▶ _About this exercise_: Every entry below should appear in the answer exactly as written, apart from the pictures.

(Data to examine)

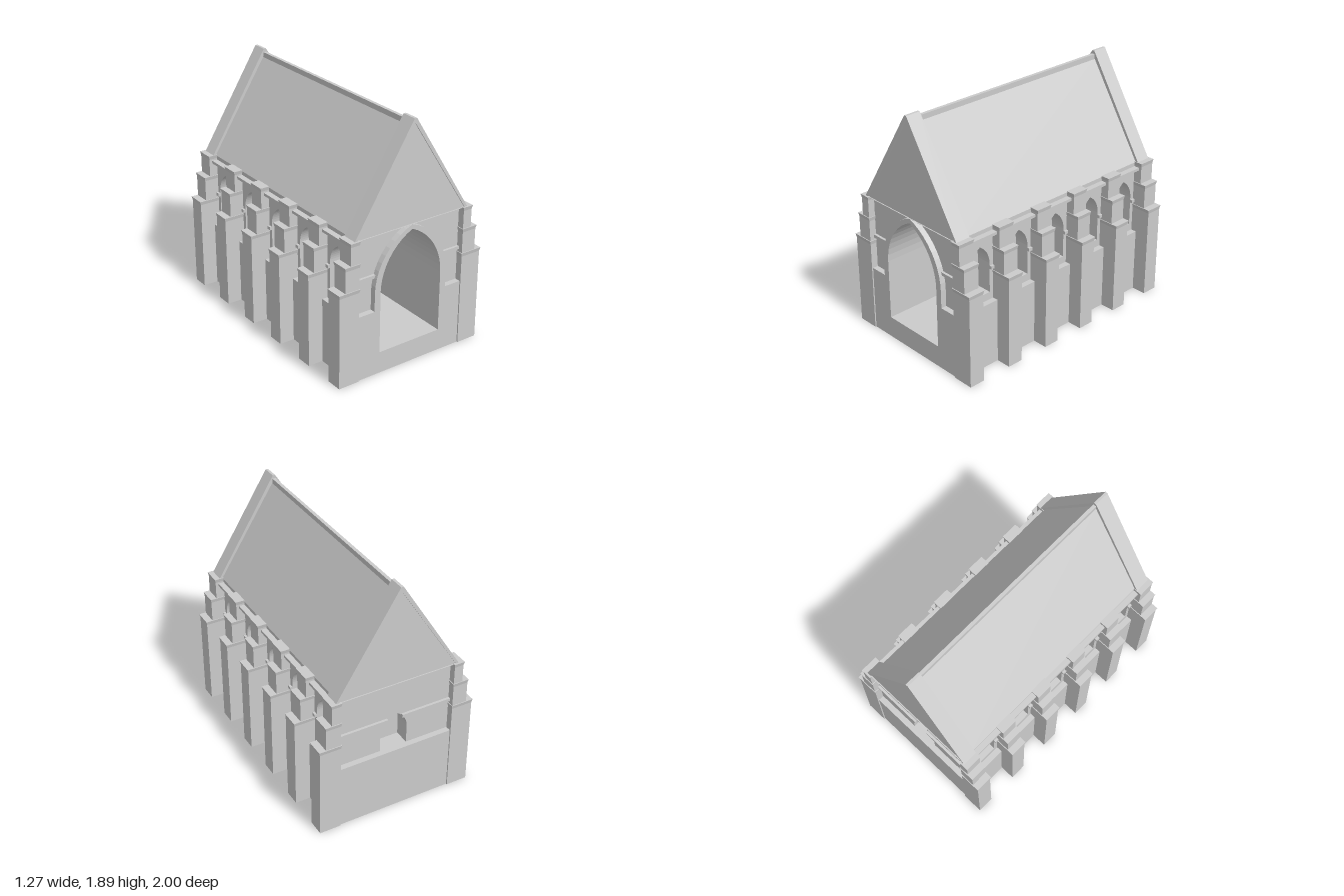
import * as THREE from 'three';

const stone = new THREE.MeshStandardMaterial({ color: 0xcccccc, flatShading: true });

// Box given by its min/max corners
function box(name, x0, x1, y0, y1, z0, z1) {
  const m = new THREE.Mesh(new THREE.BoxGeometry(x1 - x0, y1 - y0, z1 - z0), stone);
  m.position.set((x0 + x1) / 2, (y0 + y1) / 2, (z0 + z1) / 2);
  m.name = name;
  return m;
}

// Pointed arch points from right springing over the apex to left springing
function archPoints(w, spring, apex, n = 10) {
  const h = apex - spring, r = (w * w + h * h) / (2 * w);
  const end = Math.atan2(h, r - w);
  const right = [];
  for (let i = 0; i <= n; i++) {
    const a = (end * i) / n;
    right.push(new THREE.Vector2(w - r + r * Math.cos(a), spring + r * Math.sin(a)));
  }
  const left = right.slice(0, n).reverse().map((p) => new THREE.Vector2(-p.x, p.y));
  return [...right, ...left];
}

// Pointed opening centred on cx, with a flat sill
function opening(cx, w, sill, spring, apex) {
  const pts = [new THREE.Vector2(-w, sill), new THREE.Vector2(w, sill), ...archPoints(w, spring, apex)];
  return new THREE.Path(pts.map((p) => new THREE.Vector2(p.x + cx, p.y)));
}

const polygon = (pts) => new THREE.Shape(pts.map((p) => (p.isVector2 ? p : new THREE.Vector2(...p))));
const rect = (w, y0, y1) => polygon([[-w, y0], [w, y0], [w, y1], [-w, y1]]);

function extrude(name, shape, z0, z1) {
  const g = new THREE.ExtrudeGeometry(shape, { depth: z1 - z0, bevelEnabled: false });
  const m = new THREE.Mesh(g, stone);
  m.position.z = z0;
  m.name = name;
  return m;
}

// Stepped buttress on the +x side, each stage capped by a splayed lip
function buttress() {
  const g = new THREE.Group();
  g.name = 'buttress';
  const stages = [[0.629, 0, 0.745], [0.58, 0.745, 0.94], [0.534, 0.94, 1.11]];
  for (const [x, y0, y1] of stages) {
    g.add(box('buttressStage', 0.461, x, y0, y1 - 0.01, -0.064, 0.064));
    const lip = box('buttressLip', 0.455, x + 0.006, y1 - 0.03, y1, -0.07, 0.07);
    const p = lip.geometry.attributes.position;
    for (let i = 0; i < p.count; i++) {
      if (p.getY(i) < 0) {
        p.setX(i, p.getX(i) - Math.sign(p.getX(i)) * 0.006);
        p.setZ(i, p.getZ(i) * 0.91);
      }
    }
    g.add(lip);
  }
  return g;
}

export function createModel() {
  const model = new THREE.Group();
  model.name = 'chapel';
  const bays = [-0.744, -0.372, 0, 0.372, 0.744];

  // Core with the deep entrance vault
  const core = rect(0.345, 0, 1.105);
  core.holes.push(opening(0, 0.27, 0.17, 0.65, 1.07));
  model.add(extrude('vaultedCore', core, -0.75, 0.94));
  model.add(box('coreEnd', -0.345, 0.345, 0, 1.105, -0.82, -0.75));

  // Front plinth joined to the raised arch surround
  const front = polygon([[-0.46, 0], [0.46, 0], [0.46, 0.515], [0.32, 0.515],
    ...archPoints(0.32, 0.65, 1.105), [-0.32, 0.515], [-0.46, 0.515]]);
  front.holes.push(opening(0, 0.27, 0.17, 0.65, 1.07));
  model.add(extrude('entranceSurround', front, 0.94, 0.985));

  // Back wall with its small window
  const back = rect(0.345, 0, 1.105);
  back.holes.push(opening(0, 0.11, 0.515, 0.66, 0.82));
  model.add(extrude('backWall', back, -0.94, -0.82));
  model.add(box('backPlinth', -0.46, 0.46, 0, 0.515, -0.985, -0.94));

  // Side walls with five recessed windows each
  for (const s of [1, -1]) {
    const wall = rect(0.94, 0, 1.105);
    for (const z of bays) wall.holes.push(opening(z, 0.09, 0.575, 0.81, 0.97));
    const m = extrude('sideWall', wall, 0, 0.12);
    m.geometry.rotateY(Math.PI / 2);
    m.position.set(s > 0 ? 0.345 : -0.465, 0, 0);
    model.add(m);

    // Mirrored boxes on this side
    const sideBox = (name, x0, x1, ...rest) =>
      model.add(s > 0 ? box(name, x0, x1, ...rest) : box(name, -x1, -x0, ...rest));
    sideBox('sidePlinth', 0.46, 0.51, 0, 0.515, -0.93, 0.93);
    sideBox('corniceLower', 0.46, 0.49, 1.03, 1.046, -0.93, 0.93);
    sideBox('corniceUpper', 0.46, 0.51, 1.046, 1.068, -0.93, 0.93);
    for (const z of bays) {
      sideBox('stringCourse', 0.46, 0.483, 0.765, 0.79, z - 0.13, z - 0.09);
      sideBox('stringCourse', 0.46, 0.483, 0.765, 0.79, z + 0.09, z + 0.13);
    }
    sideBox('frontStringCourse', 0.3, 0.462, 0.765, 0.79, 0.93, 0.96);
    sideBox('backStringCourse', 0.06, 0.462, 0.765, 0.79, -0.96, -0.93);

    for (let i = 0; i < 6; i++) {
      const b = buttress();
      b.position.z = -0.93 + i * 0.372;
      if (s < 0) {
        b.rotation.y = Math.PI;
      }
      model.add(b);
    }
  }

  // Roof and ridge
  model.add(extrude('roof', polygon([[-0.47, 1.103], [0.47, 1.103], [0, 1.84]]), -0.9, 0.9));
  model.add(box('ridge', -0.013, 0.013, 1.81, 1.86, -0.9, 0.9));

  // Gables: slightly recessed face inside a raised coping
  for (const s of [1, -1]) {
    const coping = polygon([[-0.5, 1.105], [0.5, 1.105], [0.01, 1.887], [-0.01, 1.887]]);
    coping.holes.push(polygon([[-0.475, 1.106], [0.475, 1.106], [0, 1.85]]));
    const face = polygon([[-0.48, 1.105], [0.48, 1.105], [0, 1.855]]);
    const z0 = s > 0 ? 0.865 : -0.985;
    model.add(extrude('gableCoping', coping, z0, z0 + 0.12));
    model.add(extrude('gable', face, z0 + 0.008, z0 + 0.112));
  }
  return model;
}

(End Data to examine)

▶ _Task solution_:
import * as THREE from 'three';

const stone = new THREE.MeshStandardMaterial({ color: 0xcccccc, flatShading: true });

// Box given by its min/max corners
function box(name, x0, x1, y0, y1, z0, z1) {
  const m = new THREE.Mesh(new THREE.BoxGeometry(x1 - x0, y1 - y0, z1 - z0), stone);
  m.position.set((x0 + x1) / 2, (y0 + y1) / 2, (z0 + z1) / 2);
  m.name = name;
  return m;
}

// Pointed arch points from right springing over the apex to left springing
function archPoints(w, spring, apex, n = 10) {
  const h = apex - spring, r = (w * w + h * h) / (2 * w);
  const end = Math.atan2(h, r - w);
  const right = [];
  for (let i = 0; i <= n; i++) {
    const a = (end * i) / n;
    right.push(new THREE.Vector2(w - r + r * Math.cos(a), spring + r * Math.sin(a)));
  }
  const left = right.slice(0, n).reverse().map((p) => new THREE.Vector2(-p.x, p.y));
  return [...right, ...left];
}

// Pointed opening centred on cx, with a flat sill
function opening(cx, w, sill, spring, apex) {
  const pts = [new THREE.Vector2(-w, sill), new THREE.Vector2(w, sill), ...archPoints(w, spring, apex)];
  return new THREE.Path(pts.map((p) => new THREE.Vector2(p.x + cx, p.y)));
}

const polygon = (pts) => new THREE.Shape(pts.map((p) => (p.isVector2 ? p : new THREE.Vector2(...p))));
const rect = (w, y0, y1) => polygon([[-w, y0], [w, y0], [w, y1], [-w, y1]]);

function extrude(name, shape, z0, z1) {
  const g = new THREE.ExtrudeGeometry(shape, { depth: z1 - z0, bevelEnabled: false });
  const m = new THREE.Mesh(g, stone);
  m.position.z = z0;
  m.name = name;
  return m;
}

// Stepped buttress on the +x side, each stage capped by a splayed lip
function buttress() {
  const g = new THREE.Group();
  g.name = 'buttress';
  const stages = [[0.629, 0, 0.745], [0.58, 0.745, 0.94], [0.534, 0.94, 1.11]];
  for (const [x, y0, y1] of stages) {
    g.add(box('buttressStage', 0.461, x, y0, y1 - 0.01, -0.064, 0.064));
    const lip = box('buttressLip', 0.455, x + 0.006, y1 - 0.03, y1, -0.07, 0.07);
    const p = lip.geometry.attributes.position;
    for (let i = 0; i < p.count; i++) {
      if (p.getY(i) < 0) {
        p.setX(i, p.getX(i) - Math.sign(p.getX(i)) * 0.006);
        p.setZ(i, p.getZ(i) * 0.91);
      }
    }
    g.add(lip);
  }
  return g;
}

export function createModel() {
  const model = new THREE.Group();
  model.name = 'chapel';
  const bays = [-0.744, -0.372, 0, 0.372, 0.744];

  // Core with the deep entrance vault
  const core = rect(0.345, 0, 1.105);
  core.holes.push(opening(0, 0.27, 0.17, 0.65, 1.07));
  model.add(extrude('vaultedCore', core, -0.75, 0.94));
  model.add(box('coreEnd', -0.345, 0.345, 0, 1.105, -0.82, -0.75));

  // Front plinth joined to the raised arch surround
  const front = polygon([[-0.46, 0], [0.46, 0], [0.46, 0.515], [0.32, 0.515],
    ...archPoints(0.32, 0.65, 1.105), [-0.32, 0.515], [-0.46, 0.515]]);
  front.holes.push(opening(0, 0.27, 0.17, 0.65, 1.07));
  model.add(extrude('entranceSurround', front, 0.94, 0.985));

  // Back wall with its small window
  const back = rect(0.345, 0, 1.105);
  back.holes.push(opening(0, 0.11, 0.515, 0.66, 0.82));
  model.add(extrude('backWall', back, -0.94, -0.82));
  model.add(box('backPlinth', -0.46, 0.46, 0, 0.515, -0.985, -0.94));

  // Side walls with five recessed windows each
  for (const s of [1, -1]) {
    const wall = rect(0.94, 0, 1.105);
    for (const z of bays) wall.holes.push(opening(z, 0.09, 0.575, 0.81, 0.97));
    const m = extrude('sideWall', wall, 0, 0.12);
    m.geometry.rotateY(Math.PI / 2);
    m.position.set(s > 0 ? 0.345 : -0.465, 0, 0);
    model.add(m);

    // Mirrored boxes on this side
    const sideBox = (name, x0, x1, ...rest) =>
      model.add(s > 0 ? box(name, x0, x1, ...rest) : box(name, -x1, -x0, ...rest));
    sideBox('sidePlinth', 0.46, 0.51, 0, 0.515, -0.93, 0.93);
    sideBox('corniceLower', 0.46, 0.49, 1.03, 1.046, -0.93, 0.93);
    sideBox('corniceUpper', 0.46, 0.51, 1.046, 1.068, -0.93, 0.93);
    for (const z of bays) {
      sideBox('stringCourse', 0.46, 0.483, 0.765, 0.79, z - 0.13, z - 0.09);
      sideBox('stringCourse', 0.46, 0.483, 0.765, 0.79, z + 0.09, z + 0.13);
    }
    sideBox('frontStringCourse', 0.3, 0.462, 0.765, 0.79, 0.93, 0.96);
    sideBox('backStringCourse', 0.06, 0.462, 0.765, 0.79, -0.96, -0.93);

    for (let i = 0; i < 6; i++) {
      const b = buttress();
      b.position.z = -0.93 + i * 0.372;
      if (s < 0) {
        b.rotation.y = Math.PI;
      }
      model.add(b);
    }
  }

  // Roof and ridge
  model.add(extrude('roof', polygon([[-0.47, 1.103], [0.47, 1.103], [0, 1.84]]), -0.9, 0.9));
  model.add(box('ridge', -0.013, 0.013, 1.81, 1.86, -0.9, 0.9));

  // Gables: slightly recessed face inside a raised coping
  for (const s of [1, -1]) {
    const coping = polygon([[-0.5, 1.105], [0.5, 1.105], [0.01, 1.887], [-0.01, 1.887]]);
    coping.holes.push(polygon([[-0.475, 1.106], [0.475, 1.106], [0, 1.85]]));
    const face = polygon([[-0.48, 1.105], [0.48, 1.105], [0, 1.855]]);
    const z0 = s > 0 ? 0.865 : -0.985;
    model.add(extrude('gableCoping', coping, z0, z0 + 0.12));
    model.add(extrude('gable', face, z0 + 0.008, z0 + 0.112));
  }
  return model;
}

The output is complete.